Emile Berliner

Emil Berliner

Emile Berliner (formally known as Emil Berliner) was an inventor best known for developing the disc record gramophone. He founded The Berliner Gramophone Company in 1895, The Gramophone Company in London, England, Deutsche Gramophone in Hanover, Germany and Berliner Gram-o-phone Company of Canada.

Early Life and Career:

Emile Berliner was born in Hanover, Germany on the 20th of May 1851. He was one of thirteen children born to Samuel and Sarah Berliner. Following a few years of school in Hanover, Berliner was sent to Wolfenbuttel from which he graduated in 1865 at the age of fourteen. Berliner then spent several years there after doing odd jobs in Hanover to help support the large Berliner family. He migrated to the United States of America in 1870, where he lived in Washington, D.C. and officially turned a citizen in 1881. He became interested in the new audio technology of the telephone and phonograph, and invented an improved telephone transmitter. In 1886 Berliner began experimenting with methods of sound recording. He was granted his first patent for what he called the “gramophone” in 1887. Berliner’s other inventions include a new type of loom for mass-production of cloth; an acoustic tile and an early version of the helicopter.
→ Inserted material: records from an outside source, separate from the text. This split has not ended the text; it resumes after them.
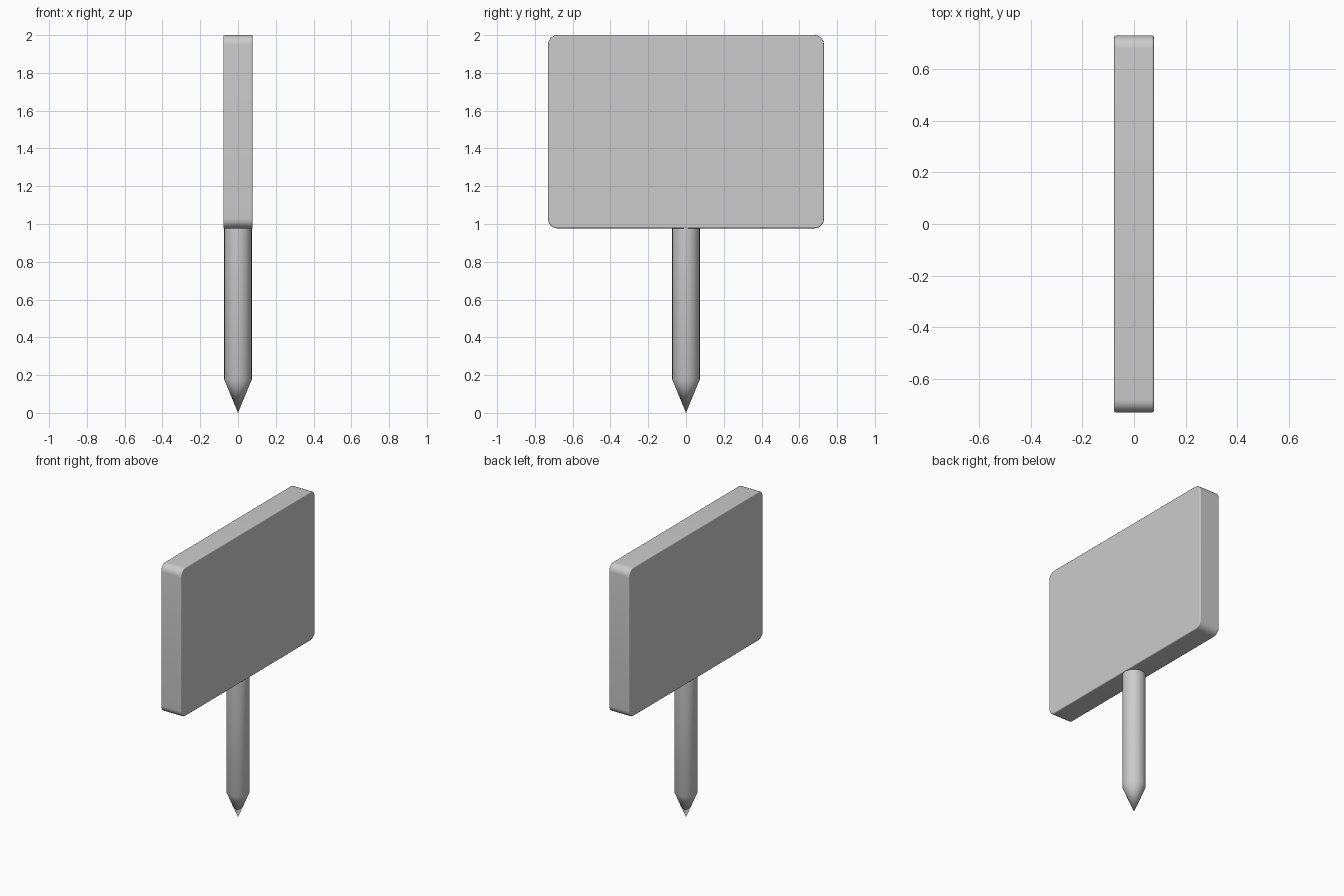
import bpy, bmesh
from math import sin, cos, pi

if "Cube" in bpy.data.objects:
    bpy.data.objects.remove(bpy.data.objects["Cube"])

HALF_W, HALF_T = 0.73, 0.077
BOTTOM, TOP, CORNER = 0.977, 2.0, 0.05


def finish(name, bm, angle):
    bmesh.ops.recalc_face_normals(bm, faces=bm.faces)
    mesh = bpy.data.meshes.new(name)
    bm.to_mesh(mesh)
    bm.free()
    obj = bpy.data.objects.new(name, mesh)
    bpy.context.collection.objects.link(obj)
    bpy.ops.object.select_all(action='DESELECT')
    obj.select_set(True)
    bpy.context.view_layer.objects.active = obj
    bpy.ops.object.shade_smooth_by_angle(angle=angle)
    return obj


# Sign board: rounded rectangle extruded through its thickness
bm = bmesh.new()
outline = []
for k, (sy, z) in enumerate([(1, TOP - CORNER), (-1, TOP - CORNER),
                             (-1, BOTTOM + CORNER), (1, BOTTOM + CORNER)]):
    for i in range(9):
        a = (k + i / 8) * pi / 2
        outline.append((-HALF_T, sy * (HALF_W - CORNER) + CORNER * cos(a),
                        z + CORNER * sin(a)))
face = bm.faces.new([bm.verts.new(p) for p in outline])
ext = bmesh.ops.extrude_face_region(bm, geom=[face], use_keep_orig=True)
bmesh.ops.translate(bm, vec=(2 * HALF_T, 0, 0),
                    verts=[v for v in ext['geom'] if isinstance(v, bmesh.types.BMVert)])
board = finish("sign_board", bm, pi / 6)

# Softened rim of the board
bevel = board.modifiers.new("rim", 'BEVEL')
bevel.width = 0.007
bevel.segments = 3
bevel.limit_method = 'ANGLE'
bevel.angle_limit = pi / 3
bevel.harden_normals = True

# Post: round stake with a pointed foot, set into the board
bm = bmesh.new()
sides = 32
rings = [[bm.verts.new((r * cos(2 * pi * i / sides), r * sin(2 * pi * i / sides), z))
          for i in range(sides)] for r, z in [(0.073, 0.177), (0.073, 1.0)]]
tip = bm.verts.new((0, 0, 0))
for i in range(sides):
    j = (i + 1) % sides
    bm.faces.new((tip, rings[0][j], rings[0][i]))
    bm.faces.new((rings[0][i], rings[0][j], rings[1][j], rings[1][i]))
bm.faces.new(rings[1])
finish("pointed_post", bm, pi / 6)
Berliner started to compose as well. He expressed his love for America and the opportunities it had afforded him in a patriotic song which became a smash hit of its day: The Columbian Anthem- a song debuted in Washington on Washington’s Birthday at the 1897 national council of the Daughters of the American Revolution. As a composition it ranks easily with the best national hymns ever written.

Berliner turned his attention to the violin. It is well known that antique violins are consistently more brilliant over their entire range than new instruments. Berliner determined that the new instrument did not vibrate freely because the fibers of the wood under the bridge took much time to adjust to the uneven pressures transmitted by the strings through the bridge to the instruments body.

In 1909 he donated funds for an infirmary building at the Starmont Tuberculosis Sanitarium in Washington Grove, Maryland, dedicated to the memory of his father. Berliner was president of the Washington Tuberculosis Association for some years. In 1920 Berliner endowed a silver cup as an annual award by the Tuberculosis Association to the city whose school children were most engaged in his health crusade.

In 1899, Berliner wrote a book, Conclusions that speaks of his agnostic ideas on religion and philosophy.

Berliner was also awarded the Franklin Institute’s John Scott Medal in 1897, and later the Elliott Cresson Medal in 1913 and the Franklin Medal in 1929.


Emile Berliner died of a heart attack at the age of 78 and is buried in Rock Creek Cemetery in Washington, D.C. Through his innovations and inventions, he left invaluable legacies in communications, acoustics, and aeronautics to America and to the rest of the world.